Google Map Route to Recoleta Cemetery from CAPAResearching any location ahead of time is always a good idea. In this screenshot, I mapped out how to get to Recoleta cemetery from CAPA in Buenos Aires.

My case was particularly complicated because I have very little flexibility in my degree path (since I am doing two years abroad), and I couldn’t afford to pay for classes that would not further me along my course schedule. Basically, once I was accepted to the program, I could not commit until I was sure that a specific course was going to be offered. CAPA worked closely with me and my family, and once the course was all set, my goal had become a reality.

Finally, I could focus on the fun part: preparing for my trip. CAPA gave me plenty of resources outlining what to pack, what to leave at home, and other such details. It is also important to check the weather for where you are traveling—it is summer at home, but winter here. However, winter here is not remotely as cold as the winters I have become accustomed to. Once you have your homestay or living accommodations, I recommend scoping out the area on Google Maps so you know what’s around and where the local transportation is. It might even be a good idea to plan routes from your accommodation to your classes/internship. Furthermore, I suggest getting local money ahead of time, or at least having a plan for exchanging currency when you arrive. Lastly, it would be in your best interest to do some brief prep for your classes and to brush up on your language skills. Doing this prep work ahead of time will save you valuable time in your study abroad destination—it is best to hit the ground running when the program starts.

American Currency VS Argentina MoneyThese are almost equivalent values; checking and exchanging currencies would not be a bad idea.

Here are my biggest takeaways/advice:

1. Get a head start on the process — You can’t be too early, but you can be too late.
2. Communicate — Your school’s resources and CAPA are there to help you.
3. Know what you want to study  Take courses that interest you or fulfill degree requirements.
4. Plan ahead — Take safety into account, pick up some of the local language, and find transportation routes.
5. Don’t lose sight of the big picture — Don’t micromanage, and allow for some spontaneity; planning out every little detail makes it hard to enjoy the little nuances that make traveling so wonderful.

Thanks, Ben!

Ben Gunduz


Ben Gunduz is an official CAPA blogger for summer 2019, sharing his story in weekly posts on CAPA World. An International Businessmajor at Northeastern University, he is studying abroad in Buenos Aires this semester.

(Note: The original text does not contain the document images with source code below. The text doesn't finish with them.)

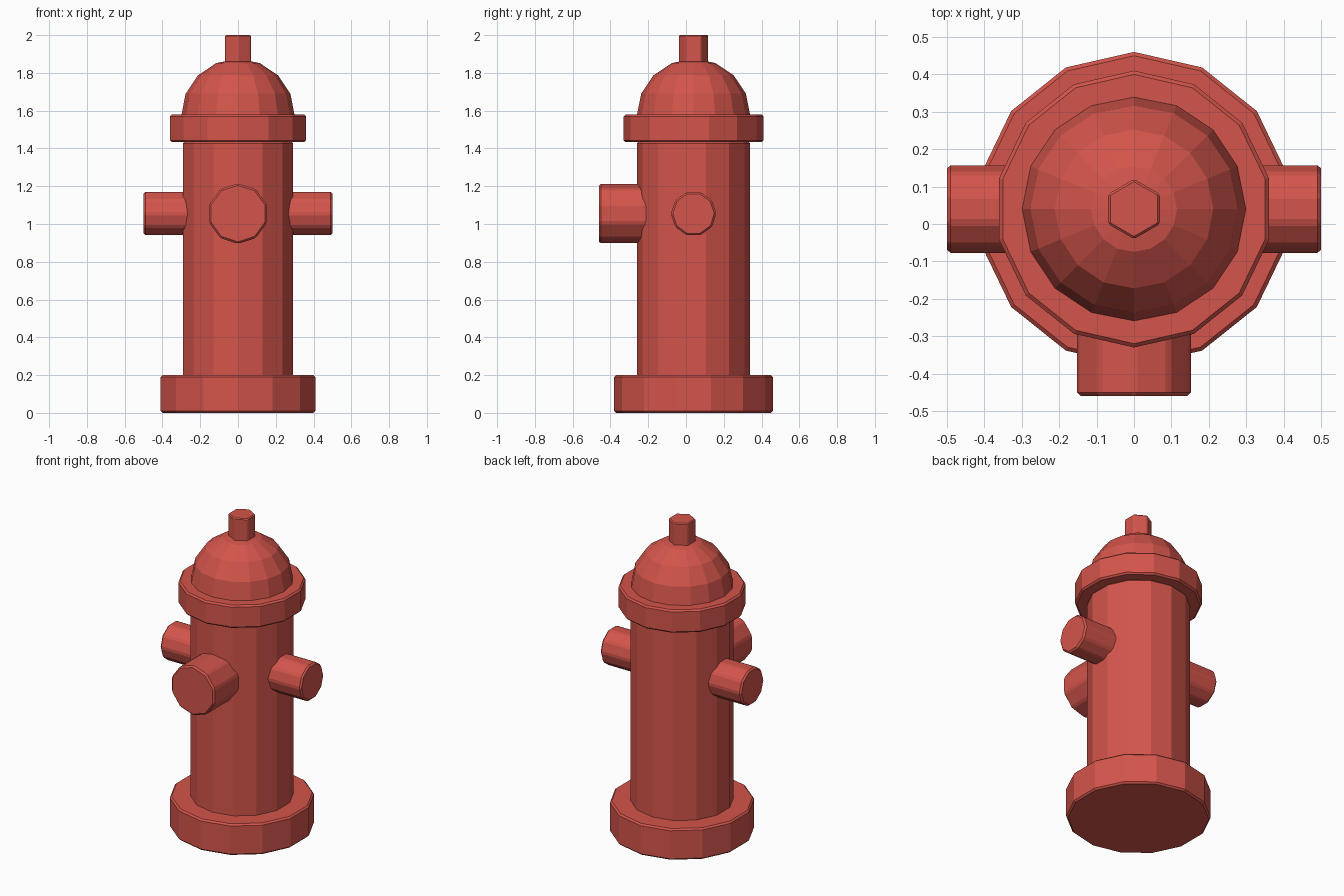
import bpy, bmesh
from math import pi

if "Cube" in bpy.data.objects:
    bpy.data.objects.remove(bpy.data.objects["Cube"])

CY = 0.04   # y of the vertical axis
NZ = 1.055  # height of the nozzles

red = bpy.data.materials.new("red_paint")
red.diffuse_color = (0.65, 0.09, 0.07, 1)
red.use_nodes = True
red.node_tree.nodes["Principled BSDF"].inputs["Base Color"].default_value = red.diffuse_color


def cylinder(name, sides, radius, start, end, axis="z", chamfer=0.01):
    """Chamfered prism from start to end along one axis."""
    mid = (start + end) / 2
    loc, rot = {
        "z": ((0, CY, mid), (0, 0, 0)),
        "x": ((mid, CY, NZ), (0, pi / 2, 0)),
        "y": ((0, mid, NZ), (pi / 2, 0, 0)),
    }[axis]
    bpy.ops.mesh.primitive_cylinder_add(vertices=sides, radius=radius,
                                        depth=abs(end - start),
                                        location=loc, rotation=rot)
    ob = bpy.context.object
    ob.name = name
    ob.data.materials.append(red)
    bev = ob.modifiers.new("chamfer", "BEVEL")
    bev.width = chamfer
    bev.segments = 1
    bev.limit_method = "ANGLE"
    return ob


# Vertical stack
cylinder("base_flange", 14, 0.42, 0.0, 0.2)
cylinder("barrel", 14, 0.30, 0.19, 1.437)
cylinder("collar", 14, 0.37, 1.433, 1.58)
cylinder("top_nut", 6, 0.08, 1.80, 2.0, chamfer=0.006)

# Nozzles
cylinder("front_nozzle", 10, 0.16, -0.46, -0.1, "y")
for side, name in ((-1, "left_nozzle"), (1, "right_nozzle")):
    cylinder(name, 10, 0.12, side * 0.15, side * 0.5, "x")

# Dome: upper half of a low-poly sphere
bm = bmesh.new()
bmesh.ops.create_uvsphere(bm, u_segments=16, v_segments=8, radius=0.30)
bmesh.ops.delete(bm, geom=[v for v in bm.verts if v.co.z < -0.01], context="VERTS")
bmesh.ops.holes_fill(bm, edges=[e for e in bm.edges if e.is_boundary], sides=0)
bmesh.ops.recalc_face_normals(bm, faces=bm.faces)
mesh = bpy.data.meshes.new("dome")
bm.to_mesh(mesh)
bm.free()
mesh.materials.append(red)
dome = bpy.data.objects.new("dome", mesh)
dome.location = (0, CY, 1.575)
bpy.context.collection.objects.link(dome)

Ben's journey continues all semester so stay tuned.

Learn More about the CAPA Buenos Aires Program

Topics: Buenos Aires, Argentina, Predeparture & Study Abroad Preparations